Can anxiety cause erectile dysfunction? People who experience generalized anxiety may be anxious about everything or only a few things. Regardless of the specific source of the anxiety, generalized anxiety can certainly take its toll on a man and on his ability to perform sexually which is anxiety erectile dysfunction.

Performance Anxiety Induced Erectile Dysfunction

Clearly, performance anxiety , is tied to stress. But being worried about delivering a respectable performance can become a self-fulfilling prophecy. Whether it’s based on negative past experiences or just trying to impress a new partner, the fear of failure can make men too self-conscious to perform. And of course, psychological ED can also create relationship problems.

Relationship Issues

If you are having major challenges in your relationship you may desire sex, but your body may not be willing to cooperate. Also, if your partner desires children and you do not, a fear of getting your partner pregnant could be the cause of your psychological ED.

Pornography Addiction

Pornography addiction is included here not to present a judgment on the use of pornography, but rather to point out its ability to rewire our neural pathways to produce a form of psychological ED. This rewiring can dramatically change what a man is turned on by and how he responds to visual stimuli, meaning that the never-ending variety presented by Internet porn could make his own partner seem less desirable by comparison to the point where he could lose all interest in having sex with her.

How to Know If ED Is Physical or Psychological

For men experiencing psychological ED, the real issue is the mind. But how can you know if your ED is psychological? Below is a list of medical tests that can be used to help determine the source of your ED.

  • CBC (complete blood count)
  • Urinalysis
  • Blood glucose (fasting)
  • Serum creatinine
  • Lipid profile

Sometimes, talking about your problem is the best way to address it. Therapists can help men understand relationship problems, anxiety, and other psychological factors behind ED. They can also teach men how to fix psychological ED.

One form of psychological therapy for ED involves visualization or guided imagery. The patient may sit with their eyes closed, being guided by a therapist or listening to an audio recording, while engaging in positive visualization exercises.

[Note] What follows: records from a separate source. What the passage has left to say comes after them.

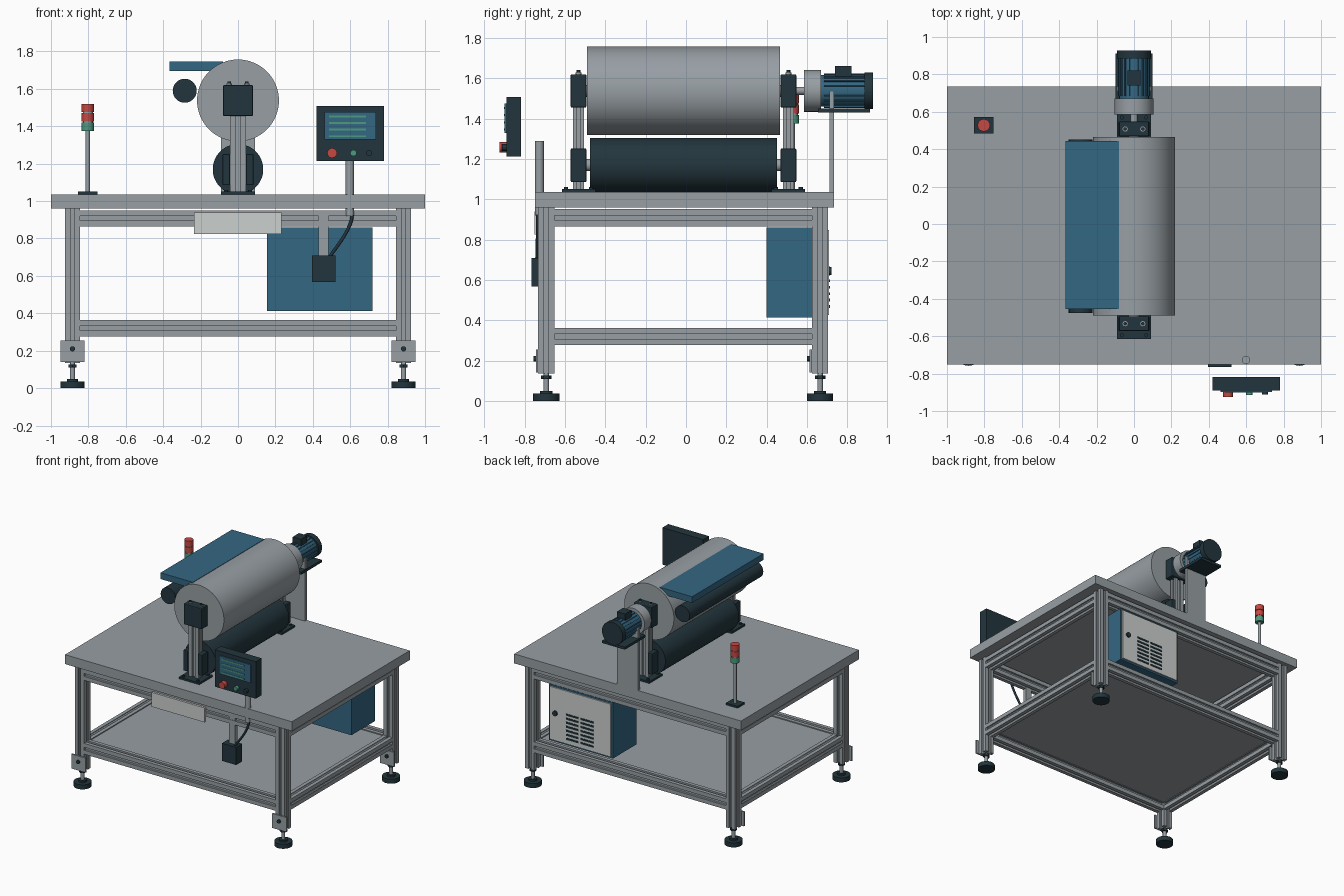
import bpy, bmesh, math
from mathutils import Vector, Matrix

if "Cube" in bpy.data.objects:
    bpy.data.objects.remove(bpy.data.objects["Cube"])


def material(name, rgb):
    m = bpy.data.materials.new(name)
    m.diffuse_color = (*rgb, 1)
    m.use_nodes = True
    m.node_tree.nodes["Principled BSDF"].inputs["Base Color"].default_value = m.diffuse_color
    return m


GREY = material("aluminium grey", (0.31, 0.345, 0.37))
DARK = material("dark slate", (0.016, 0.036, 0.046))
BLUE = material("steel blue", (0.034, 0.135, 0.225))
LIGHT = material("light panel", (0.60, 0.63, 0.61))
RED = material("signal red", (0.56, 0.065, 0.055))
GREEN = material("signal green", (0.075, 0.32, 0.21))


def finish(name, bm, mat):
    bmesh.ops.recalc_face_normals(bm, faces=bm.faces)
    me = bpy.data.meshes.new(name)
    bm.to_mesh(me)
    bm.free()
    me.materials.append(mat)
    ob = bpy.data.objects.new(name, me)
    bpy.context.collection.objects.link(ob)
    return ob


def box(name, x, y, z, mat, bevel=0):
    """Box from (min, max) ranges."""
    bm = bmesh.new()
    bmesh.ops.create_cube(bm, size=1)
    for v in bm.verts:
        v.co = Vector([r[0] + (c + 0.5) * (r[1] - r[0]) for c, r in zip(v.co, (x, y, z))])
    if bevel:
        bmesh.ops.bevel(bm, geom=bm.edges[:], offset=bevel, segments=2, affect='EDGES', profile=0.5)
    return finish(name, bm, mat)


def cyl(name, r, p0, p1, mat, n=32):
    """Cylinder between two points, smooth side and flat caps."""
    p0, p1 = Vector(p0), Vector(p1)
    bm = bmesh.new()
    rot = (p1 - p0).to_track_quat('Z', 'Y').to_matrix().to_4x4()
    bmesh.ops.create_cone(bm, cap_ends=True, segments=n, radius1=r, radius2=r,
                          depth=(p1 - p0).length, matrix=Matrix.Translation((p0 + p1) / 2) @ rot)
    for f in bm.faces:
        f.smooth = len(f.verts) == 4 and n > 8
    return finish(name, bm, mat)


def extrusion(name, p0, p1, w=0.08, h=0.08):
    """T-slot aluminium bar between two points."""
    p0, p1 = Vector(p0), Vector(p1)
    side = [(1, -1), (1, -.27), (.82, -.27), (.82, -.5), (.5, -.27),
            (.5, .27), (.82, .5), (.82, .27), (1, .27)]
    pts = []
    for k in range(4):
        c, s = (1, 0, -1, 0)[k], (0, 1, 0, -1)[k]
        pts += [(a * c - b * s, a * s + b * c) for a, b in side]
    d = (p1 - p0).normalized()
    u = Vector((0, 1, 0)) if abs(d.x) > .5 else Vector((1, 0, 0))
    v = d.cross(u)
    bm = bmesh.new()
    face = bm.faces.new([bm.verts.new(p0 + u * a * w / 2 + v * b * h / 2) for a, b in pts])
    ext = bmesh.ops.extrude_face_region(bm, geom=[face])["geom"]
    bmesh.ops.translate(bm, vec=p1 - p0, verts=[g for g in ext if isinstance(g, bmesh.types.BMVert)])
    return finish(name, bm, GREY)


# Table and frame
LX, YF, YB = 0.885, -0.693, 0.665
box("table_top", (-1, 1), (-.75, .735), (.96, 1.035), GREY)
box("lower_shelf", (-.87, .87), (-.68, .65), (.335, .355), GREY)
for x in (-LX, LX):
    for y in (YF, YB):
        extrusion("leg", (x, y, .135), (x, y, .96))
        cyl("foot_pad", .065, (x, y, 0), (x, y, .036), DARK)
        cyl("foot_pad_hub", .03, (x, y, .036), (x, y, .05), DARK)
        cyl("foot_screw", .014, (x, y, .04), (x, y, .14), GREY, 16)
        cyl("foot_nut", .026, (x, y, .11), (x, y, .127), DARK, 6)
        box("foot_bracket", (x - .063, x + .063), (y - .052, y - .04), (.14, .255), GREY)
        cyl("bracket_bolt", .014, (x, y - .064, .21), (x, y - .05, .21), DARK, 16)
    for z in (.908, .32):
        extrusion("side_rail", (x, YF + .04, z), (x, YB - .04, z), .08, .086)
for y in (YF, YB):
    for z in (.908, .32):
        extrusion("cross_rail", (-LX + .04, y, z), (LX - .04, y, z), .08, .086)
box("front_plate", (-.235, .232), (-.752, -.735), (.825, .94), LIGHT)

# Rollers
ZU, ZL = 1.538, 1.17
cyl("upper_roller", .219, (0, -.49, ZU), (0, .465, ZU), GREY, 64)
cyl("lower_roller", .135, (0, -.475, ZL), (0, .452, ZL), DARK, 64)
cyl("tension_roller", .064, (-.285, -.475, 1.59), (-.285, .452, 1.59), DARK, 48)
box("guide_tray", (-.365, -.08), (-.455, .445), (1.695, 1.745), BLUE)
cyl("upper_shaft", .03, (0, -.53, ZU), (0, .51, ZU), GREY)
cyl("lower_shaft", .03, (0, -.53, ZL), (0, .51, ZL), GREY)

# Roller stands with bearing blocks
for y in (-.533, .508):
    box("stand_base", (-.09, .09), (y - .083, y + .083), (1.035, 1.05), DARK)
    extrusion("stand_post", (0, y, 1.05), (0, y, 1.47), .085, .055)
    box("upper_bearing_block", (-.08, .08), (y - .039, y + .039), (1.455, 1.62), DARK, .006)
    for s in (-1, 1):
        a, b = sorted((s * .043, s * .083))
        box("lower_bearing_block", (a, b), (y - .039, y + .039), (1.085, 1.252), DARK, .006)
        cyl("block_bolt", .014, (s * .047, y, 1.615), (s * .047, y, 1.628), GREY, 16)
        cyl("block_bolt_head", .009, (s * .047, y, 1.62), (s * .047, y, 1.64), DARK, 12)
        for dy in (-.062, .062):
            cyl("base_bolt", .011, (s * .065, y + dy, 1.045), (s * .065, y + dy, 1.06), DARK, 12)

# Drive motor on its bracket
cyl("drive_shaft", .02, (0, .5, ZU), (0, .6, ZU), GREY)
cyl("gearbox", .104, (0, .585, ZU), (0, .67, ZU), GREY, 48)
cyl("motor_body", .079, (0, .67, ZU), (0, .892, ZU), BLUE, 48)
for i in range(20):
    a = math.tau * i / 20
    fin = box("cooling_fin", (.07, .086), (.685, .885), (-.003, .003), BLUE)
    fin.matrix_world = Matrix.Translation((0, 0, ZU)) @ Matrix.Rotation(a, 4, 'Y')
cyl("fan_cover", .091, (0, .885, ZU), (0, .928, ZU), DARK, 48)
box("terminal_box", (-.036, .036), (.74, .82), (1.6, 1.662), DARK)
box("motor_plate", (-.1, .1), (.655, .912), (1.43, 1.45), DARK)
box("motor_bracket", (-.092, .092), (.712, .735), (1.03, 1.535), GREY)

# Operator panel
box("panel_housing", (.42, .78), (-.89, -.817), (1.213, 1.508), DARK)
box("panel_screen", (.462, .738), (-.899, -.885), (1.33, 1.475), BLUE)
for i in range(4):
    z = 1.452 - i * .035
    box("screen_line", (.487, .685), (-.902, -.895), (z - .005, z + .005), GREEN)
cyl("stop_button", .026, (.503, -.925, 1.257), (.503, -.885, 1.257), RED)
cyl("start_button", .017, (.617, -.915, 1.257), (.617, -.885, 1.257), GREEN)
cyl("mode_button", .016, (.7, -.912, 1.257), (.7, -.885, 1.257), DARK)
cyl("panel_post", .022, (.598, -.727, .92), (.598, -.727, 1.29), GREY)

# Switch box, hanger and cable
box("switch_hanger", (.43, .485), (-.73, -.7), (.7, .95), GREY)
box("switch_box", (.395, .52), (-.765, -.69), (.567, .708), DARK)
cu = bpy.data.curves.new("control_cable", 'CURVE')
cu.dimensions = '3D'
cu.bevel_depth, cu.bevel_resolution = .009, 3
sp = cu.splines.new('BEZIER')
sp.bezier_points.add(1)
for bp, co, h in zip(sp.bezier_points, [(.61, -.735, .925), (.5, -.74, .695)], [(0, 0, .1), (-.06, 0, -.03)]):
    bp.co = co
    bp.handle_left = Vector(co) + Vector(h)
    bp.handle_right = Vector(co) - Vector(h)
cu.materials.append(DARK)
bpy.context.collection.objects.link(bpy.data.objects.new("control_cable", cu))

# Electrical cabinet with vented rear door
box("cabinet", (.155, .72), (.4, .7), (.413, .86), BLUE)
box("cabinet_door", (.168, .707), (.695, .71), (.426, .847), LIGHT)
cyl("door_lock", .02, (.655, .705, .645), (.655, .722, .645), DARK, 20)
for row in range(7):
    z = .66 - row * .032
    for x in (.375, .505):
        box("door_vent", (x - .055, x + .055), (.707, .714), (z - .007, z + .007), DARK)

# Signal tower
TX, TY = -.803, .528
box("tower_base", (TX - .052, TX + .052), (TY - .043, TY + .043), (1.035, 1.05), DARK)
cyl("tower_pole", .012, (TX, TY, 1.05), (TX, TY, 1.38), GREY, 20)
cyl("tower_core", .027, (TX, TY, 1.378), (TX, TY, 1.515), GREY, 24)
for name, z, m in (("green_lamp", 1.375, GREEN), ("middle_lamp", 1.426, RED), ("top_lamp", 1.475, RED)):
    cyl(name, .033, (TX, TY, z), (TX, TY, z + .044), m, 32)
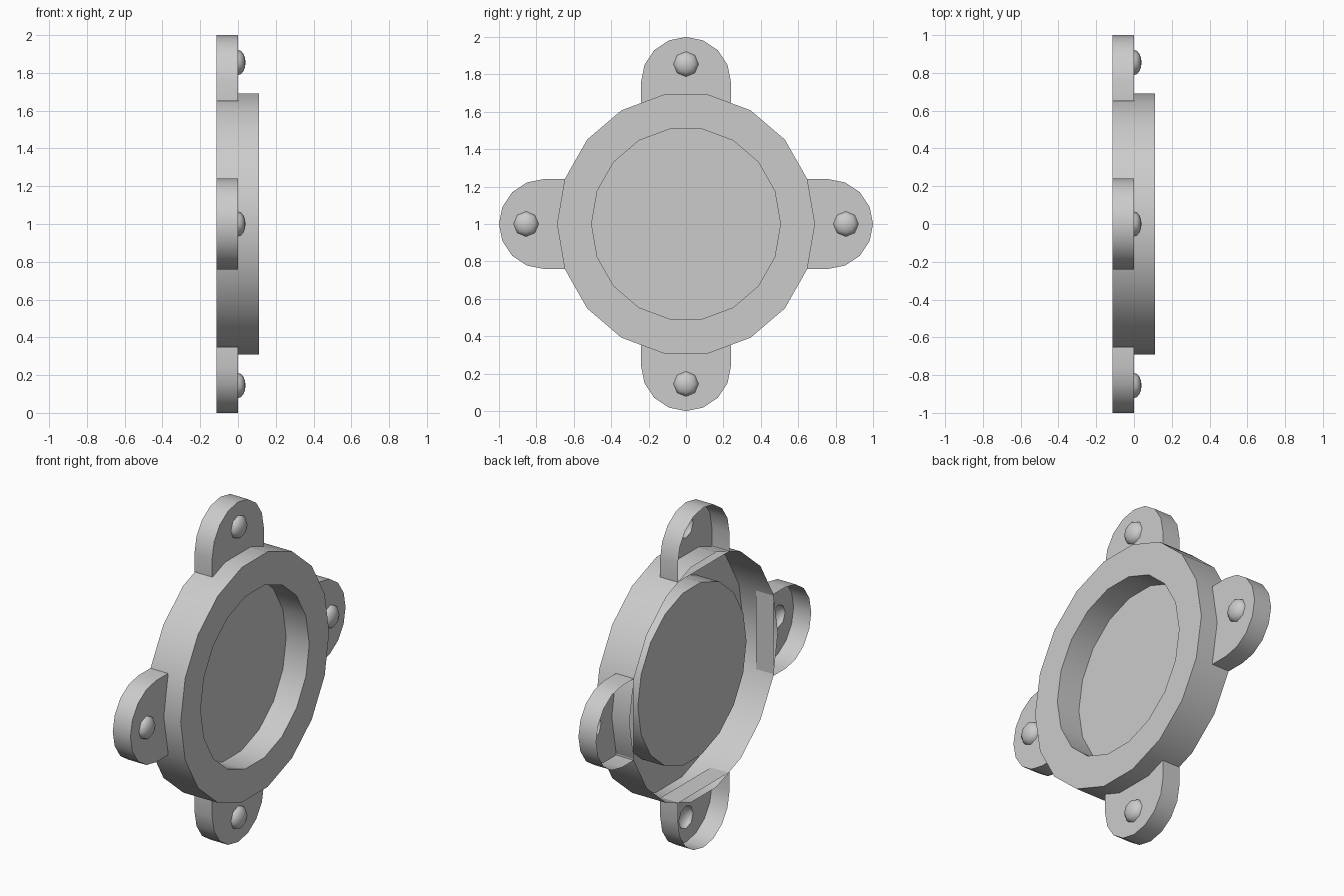
import bpy, bmesh
from math import sin, cos, pi, radians
from mathutils import Matrix

if "Cube" in bpy.data.objects:
    bpy.data.objects.remove(bpy.data.objects["Cube"], do_unlink=True)

grey = bpy.data.materials.new("light_grey")
grey.use_nodes = True
grey.diffuse_color = (0.6, 0.6, 0.6, 1)
grey.node_tree.nodes["Principled BSDF"].inputs["Base Color"].default_value = (0.6, 0.6, 0.6, 1)

BACK, PLATE, FRONT, FLOOR = -0.115, 0.0, 0.11, -0.04
STUD_Z, STUD_R = 0.855, 0.067


def add_loop(bm, x, points):
    return [bm.verts.new((x, y, z)) for y, z in points]


def bridge(bm, a, b):
    for i in range(len(a)):
        j = (i + 1) % len(a)
        bm.faces.new((a[i], a[j], b[j], b[i]))


def oval(n, ry, rz, centre_z=0):
    return [(ry * cos(2 * pi * i / n), centre_z + rz * sin(2 * pi * i / n)) for i in range(n)]


def finish(name, bm, turn=0, angle=30):
    mesh = bpy.data.meshes.new(name)
    bm.transform(Matrix.Translation((0, 0, 1)) @ Matrix.Rotation(turn, 4, 'X'))
    bm.to_mesh(mesh)
    bm.free()
    mesh.materials.append(grey)
    obj = bpy.data.objects.new(name, mesh)
    bpy.context.collection.objects.link(obj)
    bpy.ops.object.select_all(action='DESELECT')
    obj.select_set(True)
    bpy.context.view_layer.objects.active = obj
    bpy.ops.object.shade_smooth_by_angle(angle=radians(angle))


# Round body: open-backed shell with a recessed floor
bm = bmesh.new()
outer, inner = oval(18, 0.69, 0.702), oval(18, 0.505, 0.515)
loops = [add_loop(bm, x, pts) for x, pts in
         ((BACK, outer), (FRONT, outer), (FRONT, inner), (FLOOR, inner))]
for a, b in zip(loops, loops[1:]):
    bridge(bm, a, b)
bm.faces.new(loops[-1])
finish("round_body", bm)

# Lug outline: straight base with a semicircular end
outline = [(0.24, 0.65)]
outline += [(0.24 * cos(pi * i / 8), 0.76 + 0.24 * sin(pi * i / 8)) for i in range(9)]
outline += [(-0.24, 0.65)]

for k, side in enumerate(("top", "front", "bottom", "back")):
    turn = k * pi / 2

    # Hollow lug: side wall and face plate with a hole under the stud
    bm = bmesh.new()
    rear, face = add_loop(bm, BACK, outline), add_loop(bm, PLATE, outline)
    bridge(bm, rear, face)
    hole = add_loop(bm, PLATE, oval(8, STUD_R, STUD_R, STUD_Z))
    edges = [bm.edges.get((face[i - 1], face[i])) for i in range(len(face))]
    edges += [bm.edges.new((hole[i - 1], hole[i])) for i in range(len(hole))]
    bmesh.ops.triangle_fill(bm, edges=edges, use_beauty=True, normal=(1, 0, 0))
    bm.normal_update()
    for f in bm.faces:
        if abs(f.normal.x) > 0.9 and f.normal.x < 0:
            f.normal_flip()
    finish(side + "_lug", bm, turn)

    # Domed stud
    bm = bmesh.new()
    rings = []
    for step in range(4):
        t = step * pi / 8
        r = STUD_R * cos(t)
        rings.append(add_loop(bm, 0.04 * sin(t), oval(8, r, r, STUD_Z)))
    for a, b in zip(rings, rings[1:]):
        bridge(bm, a, b)
    tip = bm.verts.new((0.04, 0, STUD_Z))
    for i in range(8):
        bm.faces.new((rings[-1][i - 1], rings[-1][i], tip))
    finish(side + "_stud", bm, turn, 60)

While there are some good options for dealing with psychological ED, what won’t work is pretending the issue does not exist. It may be quite helpful to talk with your partner about what is happening. And while it may feel like your problem as the man in the relationship you can be sure that you are both affected by psychological ED.  Communication will help your partner understand this issue and perhaps alleviate some of the stress that might be working against an erection. Also, do not hesitate to communicate with your doctor.

References:

https://nasoid.com/the-power-of-the-human-mind-is-limitless/

https://www.jhsph.edu/news/news-releases/2007/selvin-erectile-dysfunction.html

https://www.mayoclinic.org/diseases-conditions/erectile-dysfunction/symptoms-causes/syc-20355776

https://www.sharecare.com/health/erectile-dysfunction-causes/does-anxiety-role-erectile-dysfunction

https://nationalsocialanxietycenter.com/social-anxiety/male-sexual-performance-anxiety/

https://www.allinahealth.org/CCS/doc/Thomson%20Alternative%20Medicine/48/20141.htm

https://www.medicalnewstoday.com/articles/317117.php

Alvaro Ocampo M.D.

Dr. Ocampo is an expert physician specializing in anti-aging, hormone therapy, pathology and environmental medicine. He received his medical degree from Columbia State Medical School in Montreal, Canada. Dr. Ocampo’s comprehensive medical experience includes working as medical officer for the U.S. Public Health Service and C.D.C, National Institute for Occupational Health, medical director for the U.S. Public Health Service, and as a Principal Investigator for American Pharmaceutical Companies.